Symantec, McAfee, and a swarm of rival security software makers are beginning to ship a wider number of products designed specifically to protect smartphones, the more PC-like handhelds that are finding their way into a growing number of enterprises.
Sales of smartphones grew by roughly 66% to 81m units in 2006, according to estimates published by researchers Gartner.
And while the devices have not yet penetrated the US market to the same extent they have found homes with business users in areas of Asia and Europe, market watchers are predicting that a vast majority of large US companies will distribute at least a handful of the handhelds to workers before the end of 2007. Many will buy hundreds.

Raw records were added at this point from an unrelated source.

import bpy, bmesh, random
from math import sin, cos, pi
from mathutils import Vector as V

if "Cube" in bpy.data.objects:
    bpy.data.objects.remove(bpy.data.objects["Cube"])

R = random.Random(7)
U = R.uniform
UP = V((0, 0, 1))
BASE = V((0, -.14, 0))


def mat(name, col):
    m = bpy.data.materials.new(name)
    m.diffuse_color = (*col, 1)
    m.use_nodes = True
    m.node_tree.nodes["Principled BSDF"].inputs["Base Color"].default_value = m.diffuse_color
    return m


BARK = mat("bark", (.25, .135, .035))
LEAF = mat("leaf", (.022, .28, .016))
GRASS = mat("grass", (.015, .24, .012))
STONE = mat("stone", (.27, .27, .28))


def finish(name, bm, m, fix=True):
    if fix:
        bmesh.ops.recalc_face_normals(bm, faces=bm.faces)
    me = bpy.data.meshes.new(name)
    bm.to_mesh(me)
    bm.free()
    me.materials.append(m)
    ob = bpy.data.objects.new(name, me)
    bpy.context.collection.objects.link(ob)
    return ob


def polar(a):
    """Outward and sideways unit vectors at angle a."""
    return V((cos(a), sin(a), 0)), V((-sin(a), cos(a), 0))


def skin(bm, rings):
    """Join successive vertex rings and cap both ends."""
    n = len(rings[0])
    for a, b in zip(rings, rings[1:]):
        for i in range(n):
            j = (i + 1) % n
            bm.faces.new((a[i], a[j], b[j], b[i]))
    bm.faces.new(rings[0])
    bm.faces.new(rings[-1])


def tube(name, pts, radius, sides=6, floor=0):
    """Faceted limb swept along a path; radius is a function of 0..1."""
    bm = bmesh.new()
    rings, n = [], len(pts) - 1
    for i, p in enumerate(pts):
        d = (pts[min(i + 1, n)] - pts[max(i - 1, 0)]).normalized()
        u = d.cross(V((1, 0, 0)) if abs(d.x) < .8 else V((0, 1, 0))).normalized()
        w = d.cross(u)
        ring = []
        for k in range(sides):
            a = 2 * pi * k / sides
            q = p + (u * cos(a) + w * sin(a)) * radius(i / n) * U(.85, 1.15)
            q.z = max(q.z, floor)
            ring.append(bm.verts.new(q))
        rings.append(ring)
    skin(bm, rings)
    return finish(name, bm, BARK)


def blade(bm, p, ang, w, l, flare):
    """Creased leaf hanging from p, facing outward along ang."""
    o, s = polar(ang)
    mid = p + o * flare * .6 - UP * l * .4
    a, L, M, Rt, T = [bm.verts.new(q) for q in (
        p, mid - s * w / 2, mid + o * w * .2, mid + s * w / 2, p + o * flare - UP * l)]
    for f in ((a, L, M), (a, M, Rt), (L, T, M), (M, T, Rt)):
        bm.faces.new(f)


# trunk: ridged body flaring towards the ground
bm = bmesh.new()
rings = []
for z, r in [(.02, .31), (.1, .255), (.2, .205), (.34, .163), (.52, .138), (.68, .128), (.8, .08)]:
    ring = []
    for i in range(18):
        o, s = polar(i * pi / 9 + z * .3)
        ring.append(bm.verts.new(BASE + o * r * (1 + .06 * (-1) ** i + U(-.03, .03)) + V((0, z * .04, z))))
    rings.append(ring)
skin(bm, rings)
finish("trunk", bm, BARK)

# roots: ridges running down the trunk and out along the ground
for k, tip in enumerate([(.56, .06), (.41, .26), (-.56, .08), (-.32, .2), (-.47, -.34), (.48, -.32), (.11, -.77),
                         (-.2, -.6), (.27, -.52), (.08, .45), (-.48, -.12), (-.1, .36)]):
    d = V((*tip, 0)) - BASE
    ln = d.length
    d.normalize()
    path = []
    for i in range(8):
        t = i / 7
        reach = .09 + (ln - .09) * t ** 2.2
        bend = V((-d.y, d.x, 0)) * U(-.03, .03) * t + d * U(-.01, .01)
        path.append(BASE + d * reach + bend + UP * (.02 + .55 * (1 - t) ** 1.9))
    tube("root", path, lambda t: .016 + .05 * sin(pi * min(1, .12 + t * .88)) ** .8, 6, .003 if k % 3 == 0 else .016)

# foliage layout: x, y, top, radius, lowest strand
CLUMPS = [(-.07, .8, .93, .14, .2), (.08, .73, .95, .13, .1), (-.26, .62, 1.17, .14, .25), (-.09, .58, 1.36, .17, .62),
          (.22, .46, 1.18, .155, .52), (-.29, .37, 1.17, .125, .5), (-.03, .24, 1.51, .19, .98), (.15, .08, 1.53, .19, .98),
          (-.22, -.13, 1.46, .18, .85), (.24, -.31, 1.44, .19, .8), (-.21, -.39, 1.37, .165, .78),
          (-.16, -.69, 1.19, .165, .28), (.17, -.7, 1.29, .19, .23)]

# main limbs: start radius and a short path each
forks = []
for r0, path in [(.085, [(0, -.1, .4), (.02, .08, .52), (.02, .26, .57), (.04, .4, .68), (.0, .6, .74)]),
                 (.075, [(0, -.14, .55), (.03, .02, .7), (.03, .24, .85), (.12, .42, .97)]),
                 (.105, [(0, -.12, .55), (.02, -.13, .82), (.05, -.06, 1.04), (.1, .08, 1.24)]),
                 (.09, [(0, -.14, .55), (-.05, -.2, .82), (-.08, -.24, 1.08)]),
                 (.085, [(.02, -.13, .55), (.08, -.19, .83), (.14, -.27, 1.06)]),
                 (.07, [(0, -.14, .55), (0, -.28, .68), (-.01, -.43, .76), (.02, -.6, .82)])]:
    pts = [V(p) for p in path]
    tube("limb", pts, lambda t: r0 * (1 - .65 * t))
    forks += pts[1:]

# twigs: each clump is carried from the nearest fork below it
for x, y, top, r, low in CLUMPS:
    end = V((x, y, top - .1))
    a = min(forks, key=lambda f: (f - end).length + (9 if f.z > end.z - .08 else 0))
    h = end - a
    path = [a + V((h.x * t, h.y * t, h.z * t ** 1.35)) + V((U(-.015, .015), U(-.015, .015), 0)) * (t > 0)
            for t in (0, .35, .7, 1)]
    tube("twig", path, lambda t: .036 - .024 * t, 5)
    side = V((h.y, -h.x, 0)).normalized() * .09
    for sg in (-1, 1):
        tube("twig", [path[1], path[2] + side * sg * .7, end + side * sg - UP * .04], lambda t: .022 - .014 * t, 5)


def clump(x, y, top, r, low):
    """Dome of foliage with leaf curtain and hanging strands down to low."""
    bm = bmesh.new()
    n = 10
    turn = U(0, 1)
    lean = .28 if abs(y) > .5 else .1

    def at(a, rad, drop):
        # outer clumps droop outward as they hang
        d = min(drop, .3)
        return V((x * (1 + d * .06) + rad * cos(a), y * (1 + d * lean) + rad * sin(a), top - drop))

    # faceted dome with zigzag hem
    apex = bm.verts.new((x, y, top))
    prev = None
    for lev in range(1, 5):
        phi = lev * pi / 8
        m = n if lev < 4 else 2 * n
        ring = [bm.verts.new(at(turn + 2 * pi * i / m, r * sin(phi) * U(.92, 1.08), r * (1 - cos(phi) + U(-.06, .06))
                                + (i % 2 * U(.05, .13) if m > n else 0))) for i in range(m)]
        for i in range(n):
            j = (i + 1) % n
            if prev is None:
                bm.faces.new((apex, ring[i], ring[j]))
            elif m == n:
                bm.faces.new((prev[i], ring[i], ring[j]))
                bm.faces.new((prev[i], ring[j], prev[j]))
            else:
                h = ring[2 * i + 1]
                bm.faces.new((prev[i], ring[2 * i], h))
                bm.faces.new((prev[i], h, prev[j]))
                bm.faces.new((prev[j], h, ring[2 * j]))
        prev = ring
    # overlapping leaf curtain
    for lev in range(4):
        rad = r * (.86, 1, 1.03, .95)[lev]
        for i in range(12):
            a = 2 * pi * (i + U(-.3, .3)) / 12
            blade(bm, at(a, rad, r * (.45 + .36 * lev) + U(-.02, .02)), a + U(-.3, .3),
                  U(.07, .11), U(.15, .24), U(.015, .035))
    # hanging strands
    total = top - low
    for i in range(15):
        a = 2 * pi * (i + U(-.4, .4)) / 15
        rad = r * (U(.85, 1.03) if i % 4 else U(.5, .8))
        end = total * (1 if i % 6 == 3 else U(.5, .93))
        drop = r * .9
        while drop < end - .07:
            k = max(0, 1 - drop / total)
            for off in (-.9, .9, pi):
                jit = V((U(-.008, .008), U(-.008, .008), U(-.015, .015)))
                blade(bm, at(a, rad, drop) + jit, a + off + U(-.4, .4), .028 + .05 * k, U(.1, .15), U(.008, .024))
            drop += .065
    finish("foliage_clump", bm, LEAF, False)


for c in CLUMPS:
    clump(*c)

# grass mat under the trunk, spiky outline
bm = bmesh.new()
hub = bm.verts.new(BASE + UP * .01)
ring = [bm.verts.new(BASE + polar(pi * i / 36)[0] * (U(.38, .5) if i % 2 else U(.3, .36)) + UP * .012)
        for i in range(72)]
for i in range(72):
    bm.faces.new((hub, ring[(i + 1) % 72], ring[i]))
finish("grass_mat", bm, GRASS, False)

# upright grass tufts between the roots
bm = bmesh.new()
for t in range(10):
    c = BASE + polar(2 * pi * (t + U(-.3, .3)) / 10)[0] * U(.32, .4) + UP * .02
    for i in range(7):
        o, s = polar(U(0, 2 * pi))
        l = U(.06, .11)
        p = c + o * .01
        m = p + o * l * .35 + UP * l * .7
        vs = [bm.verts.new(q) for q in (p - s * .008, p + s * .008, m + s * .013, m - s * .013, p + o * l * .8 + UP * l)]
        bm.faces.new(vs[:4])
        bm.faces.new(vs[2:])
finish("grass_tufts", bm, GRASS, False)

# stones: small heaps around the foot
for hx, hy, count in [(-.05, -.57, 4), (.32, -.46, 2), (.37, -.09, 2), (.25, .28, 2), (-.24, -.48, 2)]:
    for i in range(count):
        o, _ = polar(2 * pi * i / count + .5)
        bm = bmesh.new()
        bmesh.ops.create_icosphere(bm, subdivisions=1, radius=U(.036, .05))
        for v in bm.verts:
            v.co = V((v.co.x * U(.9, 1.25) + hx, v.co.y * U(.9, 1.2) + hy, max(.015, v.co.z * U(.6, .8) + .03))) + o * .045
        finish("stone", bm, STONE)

Based on the growing proliferation and complexity of smartphones – which offer wireless e-mail, internet access, and mobile business applications along with their calling functions -- security applications vendors see range of opportunities to carry the same tools they have been selling on the desktop onto the emerging mobile platforms.
On 26 March, Symantec launched its new set of security applications for smartphones running on Microsoft's Windows Mobile operating system.
In addition to adding Microsoft's flagship device operating system to its stable, which also includes coverage for high-end handhelds based on software made by Palm and Symbian, the package introduces new virtual private network (VPN), data encryption, anti-spam features.
Symantec and its rivals are betting that companies will soon want to license robust suites of mobile security applications just as they buy many forms of desktop software today.
"Beyond the protection of the environment itself, people are already going a step further; they already know that they need to protect bits that make up the data now that some of the most valuable data a company can have is on the hips of c-level executives around the globe," said Paul Miller, managing director for Mobile Security at Symantec.
Experts admit that few mobile viruses have plagued smartphone users yet despite the known existence of a sizeable number of proof-of-concept attacks, but some predict that handheld malware is coming.